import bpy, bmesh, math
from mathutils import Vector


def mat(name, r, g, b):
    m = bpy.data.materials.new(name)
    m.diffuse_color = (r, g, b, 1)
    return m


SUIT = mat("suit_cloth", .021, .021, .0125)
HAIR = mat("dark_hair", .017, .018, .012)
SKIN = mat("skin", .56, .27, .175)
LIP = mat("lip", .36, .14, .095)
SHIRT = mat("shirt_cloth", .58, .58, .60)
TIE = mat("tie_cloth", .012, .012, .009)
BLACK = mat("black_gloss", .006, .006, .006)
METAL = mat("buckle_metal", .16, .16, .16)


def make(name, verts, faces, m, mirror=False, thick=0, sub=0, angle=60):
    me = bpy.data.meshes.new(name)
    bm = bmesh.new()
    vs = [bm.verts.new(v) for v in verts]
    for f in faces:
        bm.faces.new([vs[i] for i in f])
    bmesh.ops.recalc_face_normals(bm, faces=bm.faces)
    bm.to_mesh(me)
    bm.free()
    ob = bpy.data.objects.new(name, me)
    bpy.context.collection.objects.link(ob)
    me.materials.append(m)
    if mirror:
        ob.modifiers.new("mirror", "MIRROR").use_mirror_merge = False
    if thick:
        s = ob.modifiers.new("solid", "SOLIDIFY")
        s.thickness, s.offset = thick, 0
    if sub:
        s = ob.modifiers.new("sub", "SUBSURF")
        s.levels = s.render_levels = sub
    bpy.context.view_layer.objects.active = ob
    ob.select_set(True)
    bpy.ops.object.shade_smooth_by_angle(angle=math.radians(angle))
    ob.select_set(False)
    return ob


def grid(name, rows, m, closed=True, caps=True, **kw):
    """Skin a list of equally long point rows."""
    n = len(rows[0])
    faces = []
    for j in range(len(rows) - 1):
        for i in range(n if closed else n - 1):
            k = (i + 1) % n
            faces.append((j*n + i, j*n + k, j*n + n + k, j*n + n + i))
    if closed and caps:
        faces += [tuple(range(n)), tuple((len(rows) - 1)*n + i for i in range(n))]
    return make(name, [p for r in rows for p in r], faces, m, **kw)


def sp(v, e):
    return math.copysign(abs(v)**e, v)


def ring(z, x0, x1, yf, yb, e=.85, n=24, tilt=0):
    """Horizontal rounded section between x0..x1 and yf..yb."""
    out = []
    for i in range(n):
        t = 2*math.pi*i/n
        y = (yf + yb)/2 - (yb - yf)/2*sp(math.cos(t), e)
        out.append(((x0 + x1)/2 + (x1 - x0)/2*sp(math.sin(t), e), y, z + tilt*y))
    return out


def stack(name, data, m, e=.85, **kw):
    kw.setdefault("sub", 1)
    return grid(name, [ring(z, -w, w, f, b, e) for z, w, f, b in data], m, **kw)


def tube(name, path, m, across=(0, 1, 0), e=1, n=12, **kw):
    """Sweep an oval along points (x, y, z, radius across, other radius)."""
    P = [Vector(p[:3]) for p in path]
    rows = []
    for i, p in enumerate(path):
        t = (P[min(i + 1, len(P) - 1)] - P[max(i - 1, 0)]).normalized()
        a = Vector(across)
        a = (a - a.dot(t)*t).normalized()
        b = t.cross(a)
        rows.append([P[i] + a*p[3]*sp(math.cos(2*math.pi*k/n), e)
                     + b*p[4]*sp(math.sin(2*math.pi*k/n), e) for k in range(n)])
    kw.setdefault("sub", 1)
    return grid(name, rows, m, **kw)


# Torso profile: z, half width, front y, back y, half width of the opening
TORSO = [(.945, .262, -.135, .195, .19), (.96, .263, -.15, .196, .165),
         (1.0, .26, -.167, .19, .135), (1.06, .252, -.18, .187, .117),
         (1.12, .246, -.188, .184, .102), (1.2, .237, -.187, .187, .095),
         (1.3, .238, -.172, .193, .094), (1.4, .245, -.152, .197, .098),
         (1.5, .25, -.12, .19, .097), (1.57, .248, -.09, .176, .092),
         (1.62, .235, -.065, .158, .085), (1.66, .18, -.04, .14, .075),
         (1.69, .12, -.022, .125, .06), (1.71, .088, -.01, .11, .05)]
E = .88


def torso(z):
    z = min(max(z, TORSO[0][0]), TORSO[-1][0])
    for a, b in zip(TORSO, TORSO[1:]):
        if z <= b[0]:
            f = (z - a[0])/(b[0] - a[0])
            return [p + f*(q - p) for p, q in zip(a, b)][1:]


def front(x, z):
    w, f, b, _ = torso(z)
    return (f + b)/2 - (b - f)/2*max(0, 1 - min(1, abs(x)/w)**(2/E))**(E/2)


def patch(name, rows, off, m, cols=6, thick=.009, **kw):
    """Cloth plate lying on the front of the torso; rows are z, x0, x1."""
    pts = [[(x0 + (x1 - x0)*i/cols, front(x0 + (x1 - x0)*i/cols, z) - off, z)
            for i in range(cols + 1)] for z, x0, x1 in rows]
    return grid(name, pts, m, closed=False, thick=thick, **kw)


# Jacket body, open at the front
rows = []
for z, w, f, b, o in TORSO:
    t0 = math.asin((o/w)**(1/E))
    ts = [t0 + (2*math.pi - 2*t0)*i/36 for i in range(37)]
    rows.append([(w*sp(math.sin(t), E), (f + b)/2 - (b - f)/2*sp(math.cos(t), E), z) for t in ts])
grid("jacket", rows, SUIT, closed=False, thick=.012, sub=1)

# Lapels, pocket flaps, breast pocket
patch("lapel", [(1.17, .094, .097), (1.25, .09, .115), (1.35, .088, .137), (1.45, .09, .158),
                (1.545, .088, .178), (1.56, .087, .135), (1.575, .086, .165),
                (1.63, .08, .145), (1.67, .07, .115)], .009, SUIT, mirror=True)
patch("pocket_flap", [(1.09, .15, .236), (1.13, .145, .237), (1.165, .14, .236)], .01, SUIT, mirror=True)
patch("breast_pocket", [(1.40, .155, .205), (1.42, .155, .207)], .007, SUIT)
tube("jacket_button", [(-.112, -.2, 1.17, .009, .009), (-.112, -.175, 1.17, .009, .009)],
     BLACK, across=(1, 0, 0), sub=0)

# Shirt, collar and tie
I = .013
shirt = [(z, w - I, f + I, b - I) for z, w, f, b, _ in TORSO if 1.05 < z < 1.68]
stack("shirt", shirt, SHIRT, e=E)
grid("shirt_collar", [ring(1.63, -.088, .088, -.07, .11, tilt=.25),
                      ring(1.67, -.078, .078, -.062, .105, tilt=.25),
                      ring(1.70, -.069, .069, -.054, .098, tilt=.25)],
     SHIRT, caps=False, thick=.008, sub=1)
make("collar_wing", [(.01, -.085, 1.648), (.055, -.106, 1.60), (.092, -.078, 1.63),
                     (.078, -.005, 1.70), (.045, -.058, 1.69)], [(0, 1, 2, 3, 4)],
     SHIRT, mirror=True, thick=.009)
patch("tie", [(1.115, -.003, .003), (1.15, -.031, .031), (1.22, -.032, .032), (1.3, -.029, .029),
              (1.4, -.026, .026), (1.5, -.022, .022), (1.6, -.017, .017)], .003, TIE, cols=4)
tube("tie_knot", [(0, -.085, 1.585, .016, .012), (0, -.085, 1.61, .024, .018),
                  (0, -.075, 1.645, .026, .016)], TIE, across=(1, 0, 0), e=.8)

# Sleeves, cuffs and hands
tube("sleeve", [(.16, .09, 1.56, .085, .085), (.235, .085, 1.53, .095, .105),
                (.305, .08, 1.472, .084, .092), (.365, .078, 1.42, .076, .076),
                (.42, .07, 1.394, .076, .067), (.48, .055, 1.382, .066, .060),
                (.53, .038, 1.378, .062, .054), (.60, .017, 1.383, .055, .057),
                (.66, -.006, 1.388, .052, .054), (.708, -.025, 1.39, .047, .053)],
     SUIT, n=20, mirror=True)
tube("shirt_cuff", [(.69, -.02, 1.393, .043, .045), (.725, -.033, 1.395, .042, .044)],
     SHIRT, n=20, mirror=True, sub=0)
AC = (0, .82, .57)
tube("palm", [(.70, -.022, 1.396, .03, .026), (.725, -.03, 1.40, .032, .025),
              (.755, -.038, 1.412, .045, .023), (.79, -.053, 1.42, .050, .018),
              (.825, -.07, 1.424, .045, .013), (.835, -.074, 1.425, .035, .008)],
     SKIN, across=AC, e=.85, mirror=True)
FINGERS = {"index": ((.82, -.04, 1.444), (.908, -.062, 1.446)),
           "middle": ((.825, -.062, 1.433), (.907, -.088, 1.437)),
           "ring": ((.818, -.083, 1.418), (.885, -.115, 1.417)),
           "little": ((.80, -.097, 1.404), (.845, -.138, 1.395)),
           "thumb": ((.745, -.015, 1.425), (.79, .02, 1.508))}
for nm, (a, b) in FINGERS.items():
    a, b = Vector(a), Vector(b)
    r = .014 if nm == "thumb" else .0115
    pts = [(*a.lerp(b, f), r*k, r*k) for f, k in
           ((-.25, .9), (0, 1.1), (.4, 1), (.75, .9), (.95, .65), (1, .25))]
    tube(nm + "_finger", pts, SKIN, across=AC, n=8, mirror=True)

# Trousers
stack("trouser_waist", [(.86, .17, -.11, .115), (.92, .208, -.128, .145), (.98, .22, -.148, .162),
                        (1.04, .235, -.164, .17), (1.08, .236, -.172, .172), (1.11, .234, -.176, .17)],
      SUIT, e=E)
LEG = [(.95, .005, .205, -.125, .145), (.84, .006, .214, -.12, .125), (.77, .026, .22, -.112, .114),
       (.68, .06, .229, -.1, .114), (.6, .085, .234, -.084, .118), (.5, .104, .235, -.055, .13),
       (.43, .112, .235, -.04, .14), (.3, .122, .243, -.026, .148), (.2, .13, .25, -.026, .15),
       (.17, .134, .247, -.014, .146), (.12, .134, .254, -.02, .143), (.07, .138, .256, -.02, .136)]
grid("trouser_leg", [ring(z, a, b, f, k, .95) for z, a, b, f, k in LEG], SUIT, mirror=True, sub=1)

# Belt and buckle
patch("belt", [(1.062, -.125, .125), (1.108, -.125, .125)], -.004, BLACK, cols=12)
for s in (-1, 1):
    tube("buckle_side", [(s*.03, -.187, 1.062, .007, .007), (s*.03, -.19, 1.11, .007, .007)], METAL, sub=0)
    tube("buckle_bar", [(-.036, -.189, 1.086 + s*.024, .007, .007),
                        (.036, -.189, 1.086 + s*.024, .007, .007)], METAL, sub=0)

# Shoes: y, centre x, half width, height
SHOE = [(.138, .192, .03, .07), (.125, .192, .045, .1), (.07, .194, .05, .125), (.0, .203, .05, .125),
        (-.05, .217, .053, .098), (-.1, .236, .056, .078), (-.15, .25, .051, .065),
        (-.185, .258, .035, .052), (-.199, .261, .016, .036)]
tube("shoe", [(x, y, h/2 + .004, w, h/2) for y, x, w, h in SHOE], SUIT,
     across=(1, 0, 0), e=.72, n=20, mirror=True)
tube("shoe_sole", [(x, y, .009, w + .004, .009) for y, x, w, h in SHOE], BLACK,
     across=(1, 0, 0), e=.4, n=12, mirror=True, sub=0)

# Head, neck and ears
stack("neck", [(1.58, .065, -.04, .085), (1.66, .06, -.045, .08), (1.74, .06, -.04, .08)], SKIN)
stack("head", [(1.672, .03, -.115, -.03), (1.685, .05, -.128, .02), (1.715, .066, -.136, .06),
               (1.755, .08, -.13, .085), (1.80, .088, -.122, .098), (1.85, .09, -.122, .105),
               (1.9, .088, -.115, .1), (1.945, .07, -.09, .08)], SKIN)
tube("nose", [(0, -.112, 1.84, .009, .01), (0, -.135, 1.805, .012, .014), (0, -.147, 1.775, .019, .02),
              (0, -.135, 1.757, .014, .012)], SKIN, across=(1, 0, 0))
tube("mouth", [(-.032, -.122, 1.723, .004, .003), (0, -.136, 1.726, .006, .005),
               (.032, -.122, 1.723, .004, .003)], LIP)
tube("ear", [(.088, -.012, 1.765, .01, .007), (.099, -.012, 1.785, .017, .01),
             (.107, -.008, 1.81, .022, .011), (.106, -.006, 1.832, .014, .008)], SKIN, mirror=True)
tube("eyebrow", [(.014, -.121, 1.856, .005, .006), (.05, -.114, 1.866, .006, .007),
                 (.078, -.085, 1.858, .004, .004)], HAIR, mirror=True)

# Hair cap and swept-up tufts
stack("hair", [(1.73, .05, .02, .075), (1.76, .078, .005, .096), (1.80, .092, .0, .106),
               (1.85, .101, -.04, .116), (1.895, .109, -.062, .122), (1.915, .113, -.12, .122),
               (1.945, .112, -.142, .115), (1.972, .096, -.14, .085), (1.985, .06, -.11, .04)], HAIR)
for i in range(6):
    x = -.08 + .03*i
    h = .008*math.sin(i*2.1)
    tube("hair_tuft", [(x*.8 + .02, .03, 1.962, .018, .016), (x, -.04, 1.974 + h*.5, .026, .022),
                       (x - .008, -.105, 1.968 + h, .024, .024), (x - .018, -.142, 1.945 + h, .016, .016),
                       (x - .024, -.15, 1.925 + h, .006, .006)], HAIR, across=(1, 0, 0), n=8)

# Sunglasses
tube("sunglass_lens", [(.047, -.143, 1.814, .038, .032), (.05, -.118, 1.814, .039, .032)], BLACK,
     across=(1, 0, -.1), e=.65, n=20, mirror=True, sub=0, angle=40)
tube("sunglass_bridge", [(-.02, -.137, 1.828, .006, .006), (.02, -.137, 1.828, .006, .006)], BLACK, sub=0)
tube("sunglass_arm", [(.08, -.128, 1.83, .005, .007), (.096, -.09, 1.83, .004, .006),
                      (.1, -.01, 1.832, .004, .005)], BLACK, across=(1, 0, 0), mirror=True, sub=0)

####

Referring to the material above, set down exactly the lines between the line with "# Jacket body, open at the front" and the line with "# Lapels, pocket flaps, breast pocket", inclusive, and no other lines.

# Jacket body, open at the front
rows = []
for z, w, f, b, o in TORSO:
    t0 = math.asin((o/w)**(1/E))
    ts = [t0 + (2*math.pi - 2*t0)*i/36 for i in range(37)]
    rows.append([(w*sp(math.sin(t), E), (f + b)/2 - (b - f)/2*sp(math.cos(t), E), z) for t in ts])
grid("jacket", rows, SUIT, closed=False, thick=.012, sub=1)

# Lapels, pocket flaps, breast pocket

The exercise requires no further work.